This month in EHP
This month’s feature stories in Environmental Health Perspectives (EHP) (http://ehp.niehs.nih.gov/) examine radiation from power plant accidents and newly generated polychlorinated biphenyls (PCBs).
A Tale of Two Forests: Addressing Postnuclear Radiation at Chernobyl and Fukushima
After the 1986 Chernobyl disaster, Soviet officials took immediate steps to limit the health impacts of the contamination, by removing the region’s residents and managing the land as a protective buffer absent of human communities. In contrast, Japan’s current recovery plan following the Fukushima Daiichi explosions revolves around removing contamination from the landscape to allow residents to move back home. But this management strategy is meeting with opposition from Fukushima residents. Lessons learned from Chernobyl may yet prescribe a different path forward for Japan.
Nonlegacy PCBs: Pigment Manufacturing By-Products Get a Second Look
PCBs were banned in 1979 under the Toxic Substances Control Act, because of concerns about their environmental persistence and adverse human health effects. Despite this ban, some PCBs continue to be generated and released into the environment — not intentionally as commercial products, but as unintentional byproducts of certain manufacturing processes, including pigment manufacturing.
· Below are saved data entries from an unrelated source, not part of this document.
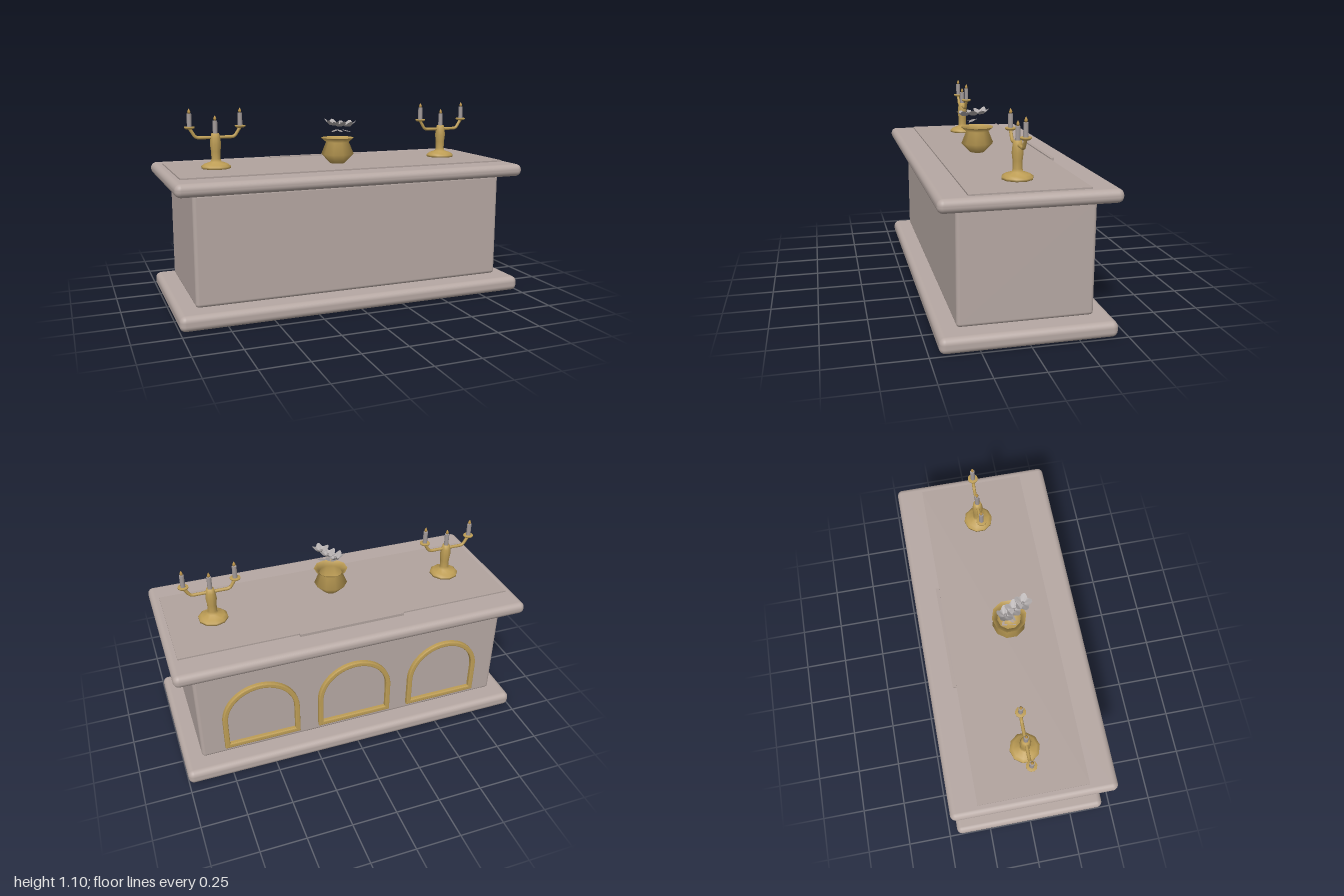
import * as THREE from 'three';
import { RoundedBoxGeometry } from 'three/addons/geometries/RoundedBoxGeometry.js';

const makeMaterial = (name, color, extra = {}) => {
  const m = new THREE.MeshStandardMaterial({ color, ...extra });
  m.name = name;
  return m;
};

export function createModel() {
  const stone = makeMaterial('stone', 0xb6a8a3);
  const cloth = makeMaterial('cloth', 0xb1a39e);
  const gold = makeMaterial('gold', 0xbd9d55, { side: THREE.DoubleSide });
  const wax = makeMaterial('wax', 0xa39b9a);
  const flame = makeMaterial('flame', 0xba9248);
  const petal = makeMaterial('petal', 0xb0abab, { side: THREE.DoubleSide });
  const leaf = makeMaterial('leaf', 0x9c9797, { side: THREE.DoubleSide });

  const root = new THREE.Group();
  root.name = 'altar';

  const add = (parent, name, geometry, material, x = 0, y = 0, z = 0) => {
    const mesh = new THREE.Mesh(geometry, material);
    mesh.name = name;
    mesh.position.set(x, y, z);
    parent.add(mesh);
    return mesh;
  };
  const lathe = (points, sides) =>
    new THREE.LatheGeometry(points.map(([r, y]) => new THREE.Vector2(r, y)), sides);

  // Stone block between two overhanging slabs
  add(root, 'baseSlab', new RoundedBoxGeometry(2, 0.083, 0.9, 4, 0.032), stone, 0, 0.0425, 0);
  add(root, 'body', new RoundedBoxGeometry(1.8, 0.6, 0.7, 4, 0.02), stone, 0, 0.39, 0);
  add(root, 'topSlab', new RoundedBoxGeometry(2, 0.07, 0.9, 4, 0.032), stone, 0, 0.725, 0);

  // Altar cloth with its narrow rear strip
  add(root, 'cloth', new THREE.BoxGeometry(1.9, 0.01, 0.6), cloth, 0, 0.763, 0);
  add(root, 'clothStrip', new THREE.BoxGeometry(0.6, 0.09, 0.02), cloth, 0, 0.73, -0.31);

  // Arched frames on the back
  const archPath = (path, half, bottom, spring) => {
    path.moveTo(-half, bottom);
    path.lineTo(half, bottom);
    path.lineTo(half, spring);
    path.absarc(0, spring, half, 0, Math.PI, false);
    path.lineTo(-half, bottom);
    return path;
  };
  const bevel = 0.006;
  const frame = archPath(new THREE.Shape(), 0.219 - bevel, 0.135 + bevel, 0.32);
  frame.holes.push(archPath(new THREE.Path(), 0.191 + bevel, 0.163 - bevel, 0.32));
  const frameGeometry = new THREE.ExtrudeGeometry(frame, {
    depth: 0.018, bevelEnabled: true, bevelThickness: bevel, bevelSize: bevel,
    bevelSegments: 2, curveSegments: 16,
  });
  for (const x of [-0.55, 0, 0.55]) add(root, 'archFrame', frameGeometry, gold, x, 0, -0.367);

  // Candelabra: turned stem, two bent arms, three candles
  const stemGeometry = lathe([[0, 0.768], [0.082, 0.768], [0.082, 0.78], [0.065, 0.792], [0.03, 0.804],
    [0.025, 0.82], [0.026, 0.86], [0.031, 0.9], [0.027, 0.935], [0.021, 0.96], [0, 0.96]], 10);
  const dishGeometry = lathe([[0, 0], [0.02, 0], [0.029, 0.006], [0.029, 0.013], [0, 0.013]], 10);
  const candleGeometry = new THREE.CylinderGeometry(0.013, 0.013, 0.07, 10);
  const flameGeometry = lathe([[0, 0], [0.007, 0.005], [0.009, 0.012], [0.005, 0.022], [0, 0.031]], 8);
  const addCandle = (parent, x, y) => {
    add(parent, 'candle', candleGeometry, wax, x, y + 0.035, 0);
    add(parent, 'flame', flameGeometry, flame, x, y + 0.068, 0);
  };
  for (const x of [-0.7, 0.7]) {
    const candelabra = new THREE.Group();
    candelabra.name = 'candelabra';
    candelabra.position.x = x;
    add(candelabra, 'stem', stemGeometry, gold);
    addCandle(candelabra, 0, 0.96);
    for (const s of [-1, 1]) {
      const path = new THREE.CurvePath();
      const at = (px, py) => new THREE.Vector3(s * px, py, 0);
      path.add(new THREE.LineCurve3(at(0, 0.938), at(0.09, 0.938)));
      path.add(new THREE.QuadraticBezierCurve3(at(0.09, 0.938), at(0.105, 0.938), at(0.115, 0.95)));
      path.add(new THREE.LineCurve3(at(0.115, 0.95), at(0.14, 0.99)));
      add(candelabra, 'arm', new THREE.TubeGeometry(path, 18, 0.009, 8), gold);
      add(candelabra, 'dish', dishGeometry, gold, s * 0.14, 0.987, 0);
      addCandle(candelabra, s * 0.14, 1.0);
    }
    root.add(candelabra);
  }

  // Open flared vase
  add(root, 'vase', lathe([[0, 0.768], [0.042, 0.768], [0.094, 0.822], [0.066, 0.89], [0.096, 0.915]], 10),
    gold, 0, 0, 0.05);

  // Cupped blossoms with five wavy petals
  const blossom = lathe([[0.004, -0.016], [0.018, -0.012], [0.034, 0], [0.044, 0.008]], 30);
  const p = blossom.attributes.position;
  for (let i = 0; i < p.count; i++) {
    const x = p.getX(i), z = p.getZ(i), r = Math.hypot(x, z);
    const wave = Math.cos(5 * Math.atan2(z, x)) * r / 0.044;
    p.setXYZ(i, x * (1 + 0.16 * wave), p.getY(i) + 0.007 * wave, z * (1 + 0.16 * wave));
  }
  blossom.computeVertexNormals();
  const flowers = [[-0.02, 1.0, 0.025, 0.1], [0.005, 0.997, 0.075, -0.1], [0.03, 1.0, 0.13, 0.15]];
  flowers.forEach(([x, y, z, tilt], i) => {
    add(root, 'blossom', blossom, petal, x, y, z).rotation.set(tilt, i * 1.1, -tilt);
    add(root, 'blossomCentre', new THREE.SphereGeometry(0.009, 8, 6), leaf, x, y - 0.008, z);
  });

  // Small pointed leaves under the blossoms
  const leafShape = new THREE.Shape();
  leafShape.moveTo(-0.032, 0);
  leafShape.quadraticCurveTo(0, 0.024, 0.032, 0);
  leafShape.quadraticCurveTo(0, -0.024, -0.032, 0);
  const leafGeometry = new THREE.ShapeGeometry(leafShape, 6).rotateX(-Math.PI / 2);
  for (const [x, z, turn, tilt] of [[-0.022, 0.06, 0.6, 0.2], [0.04, 0.09, -0.9, -0.2], [0.005, 0.08, 1.6, 0.15]]) {
    add(root, 'leaf', leafGeometry, leaf, x, 0.956, z).rotation.set(0, turn, tilt);
  }
  return root;
}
Podcast — Phthalates and Childhood Asthma, with Randi Bertelsen
NIEHS visiting fellow Randi Bertelsen, Ph.D., discusses her EHP research article on phthalates and childhood asthma in a cohort of 10-year-old Norwegian children, in this month’s Researcher’s Perspective podcast. (http://ehp.niehs.nih.gov/category/podcasts/)
Featured research and related new articles this month include:
- Maternal Exposure to Particulate Air Pollution and Term Birth Weight: A Multi-Country Evaluation of Effect and Heterogeneity — Global Push: Multicontinent Project Assesses Particulate Matter and Birth Outcomes
- Systems Biology and Birth Defects Prevention: Blockade of the Glucocorticoid Receptor Prevents Arsenic-Induced Birth Defects — A Systems-Level Approach to Studying Birth Defects: Novel Method Identifies Potential Key Pathway
- Transgenerational Inheritance of Increased Fat Depot Size, Stem Cell Reprogramming, and Hepatic Steatosis Elicited by Prenatal Obesogen Tributyltin in Mice —An Obesogen over Time: Transgenerational Impact of Tributyltin
- Bisphenol S Disrupts Estradiol-Induced Nongenomic Signaling in a Rat Pituitary Cell Line: Effects on Cell Functions — Assessing the Safety of a Replacement Chemical: Nongenomic Activity of Bisphenol S